Several hospital systems around the country are scaling back assistance for lower-income patients who lack health coverage, The New York Times reports. Meanwhile, some safety-net hospitals report that the number of uninsured patients they serve is decreasing because of the health law.
The New York Times: Hospitals Look To Health Law, Cutting Charity
Hospital systems around the country have started scaling back financial assistance for lower- and middle-income people without health insurance, hoping to push them into signing up for coverage through the new online marketplaces created under the Affordable Care Act. The trend is troubling to advocates for the uninsured, who say raising fees will inevitably cause some to skip care rather than buy insurance that they consider unaffordable (Goodnough, 5/25).

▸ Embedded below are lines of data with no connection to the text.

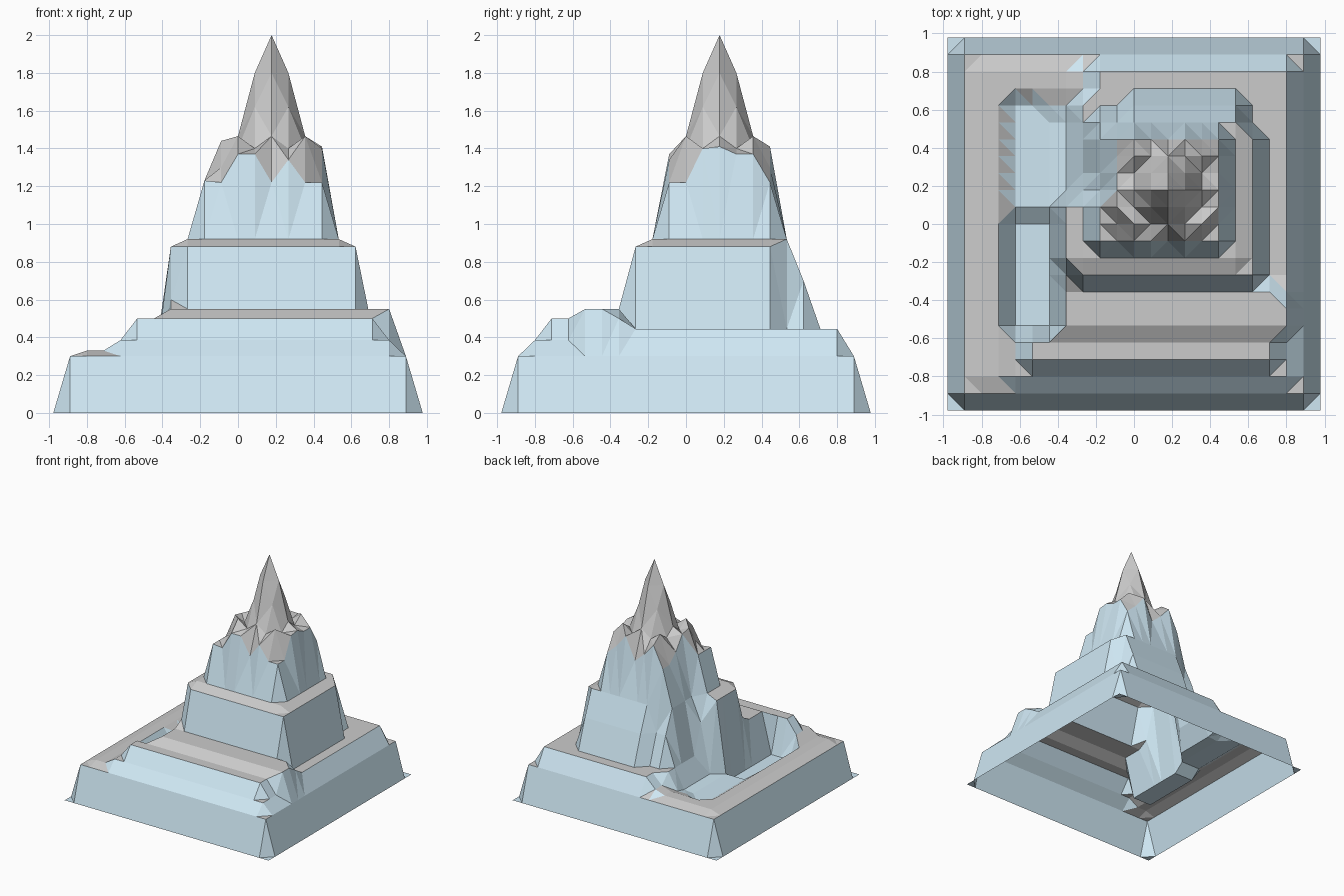
import bpy, bmesh

if "Cube" in bpy.data.objects:
    bpy.data.objects.remove(bpy.data.objects["Cube"])

N, U = 11, 0.0889          # grid half-count and spacing
H = {(i, j): 0.0 for i in range(-N, N + 1) for j in range(-N, N + 1)}


def put(i0, i1, j0, j1, h):
    for i in range(i0, i1 + 1):
        for j in range(j0, j1 + 1):
            H[i, j] = h


# Base terraces
put(-10, 10, -10, 10, 0.30)
put(-9, -4, -9, 9, 0.33)
put(-7, 9, -9, -7, 0.385)
put(-6, 8, -8, -7, 0.50)
put(-4, 9, -6, -4, 0.55)
put(9, 9, -4, -4, 0.50)
put(-3, 9, -3, 9, 0.445)
put(-3, -3, 8, 9, 0.36)

# Sunken trench on the left, shallower at the back
put(-7, -5, -6, 0, 0.20)
put(-7, -5, 1, 7, 0.27)
put(-4, -4, 2, 6, 0.28)
put(-5, -4, 7, 7, 0.30)

# Middle tier with its sloping back and a spur on the left
put(-3, 7, -3, 6, 0.88)
put(-2, 6, -2, 6, 0.92)
put(0, 6, 7, 7, 0.70)
put(-2, -1, 6, 6, 0.70)
put(-2, -1, 7, 7, 0.445)
put(-3, -3, 2, 7, 0.445)
put(-3, -3, 2, 2, 0.70)
put(8, 8, -3, 8, 0.445)
put(7, 7, 6, 8, 0.445)
put(-4, -4, -3, -3, 0.60)
put(-4, -4, -2, 1, 0.88)
put(-3, -3, -2, 1, 0.92)

# Upper cliff ring
put(-2, -2, -1, 1, 1.23)
put(-2, -2, 2, 5, 0.90)
for k, h in enumerate([1.22, 1.37, 1.37, 1.22, 1.34, 1.22, 1.22]):
    H[k - 1, -1] = h
for k, h in enumerate([1.22, 1.40, 1.41, 1.37, 1.37, 1.22]):
    H[5, k] = h
for k, h in enumerate([1.22, 1.40, 1.30, 1.22, 1.41, 1.30]):
    H[k - 1, 5] = h
for k, h in enumerate([1.30, 1.44, 1.42, 1.30, 1.22]):
    H[-1, k] = h

# Summit
for a in range(-2, 3):
    for b in range(-2, 3):
        r, s = max(abs(a), abs(b)), abs(a) + abs(b)
        H[2 + a, 2 + b] = 2.0 if r == 0 else (
            (1.80 if s == 1 else 1.62) if r == 1 else (1.40 if s == 3 else 1.465))

# Faceted surface: each cell is split along its flatter diagonal
bm = bmesh.new()
V = {k: bm.verts.new((k[0] * U, k[1] * U, h)) for k, h in H.items()}
for i in range(-N, N):
    for j in range(-N, N):
        a, b, c, d = (V[i, j], V[i + 1, j], V[i + 1, j + 1], V[i, j + 1])
        if abs(a.co.z - c.co.z) < abs(b.co.z - d.co.z):
            tris = ((a, b, c), (a, c, d))
        else:
            tris = ((a, b, d), (b, c, d))
        for t in tris:
            f = bm.faces.new(t)
            f.normal_update()
            zs = [v.co.z for v in t]
            bare = min(zs) > 1.2 or (f.normal.z > 0.8 and sum(zs) / 3 > 0.295)
            f.material_index = 0 if bare else 1

me = bpy.data.meshes.new("mountain_terrain")
bm.to_mesh(me)
bm.free()

# Grey ledges and summit, blue cliffs
for name, col in (("grey_rock", (0.8, 0.8, 0.8, 1)), ("blue_cliff", (0.62, 0.80, 0.90, 1))):
    m = bpy.data.materials.new(name)
    m.diffuse_color = col
    m.use_nodes = True
    m.node_tree.nodes["Principled BSDF"].inputs["Base Color"].default_value = m.diffuse_color
    me.materials.append(m)

ob = bpy.data.objects.new("mountain_terrain", me)
bpy.context.collection.objects.link(ob)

Kaiser Health News: Safety Net Hospitals Already Seeing More Paying Patients -- And Revenue
One of the biggest beneficiaries of the health law's expansion of coverage to more than 13 million people this year has been the nation's safety-net hospitals, which treat a disproportionate share of poor and uninsured people and therefore face billions of dollars in unpaid bills. Such facilities had expected to see a drop in uninsured patients seeking treatment, but the change has been faster and deeper than most anticipated -- at least in the 25 states that expanded Medicaid in January, according to interviews with safety-net hospital officials across the country (Galewitz, 5/27).
This article was reprinted from kaiserhealthnews.org with permission from the Henry J. Kaiser Family Foundation. Kaiser Health News, an editorially independent news service, is a program of the Kaiser Family Foundation, a nonpartisan health care policy research organization unaffiliated with Kaiser Permanente.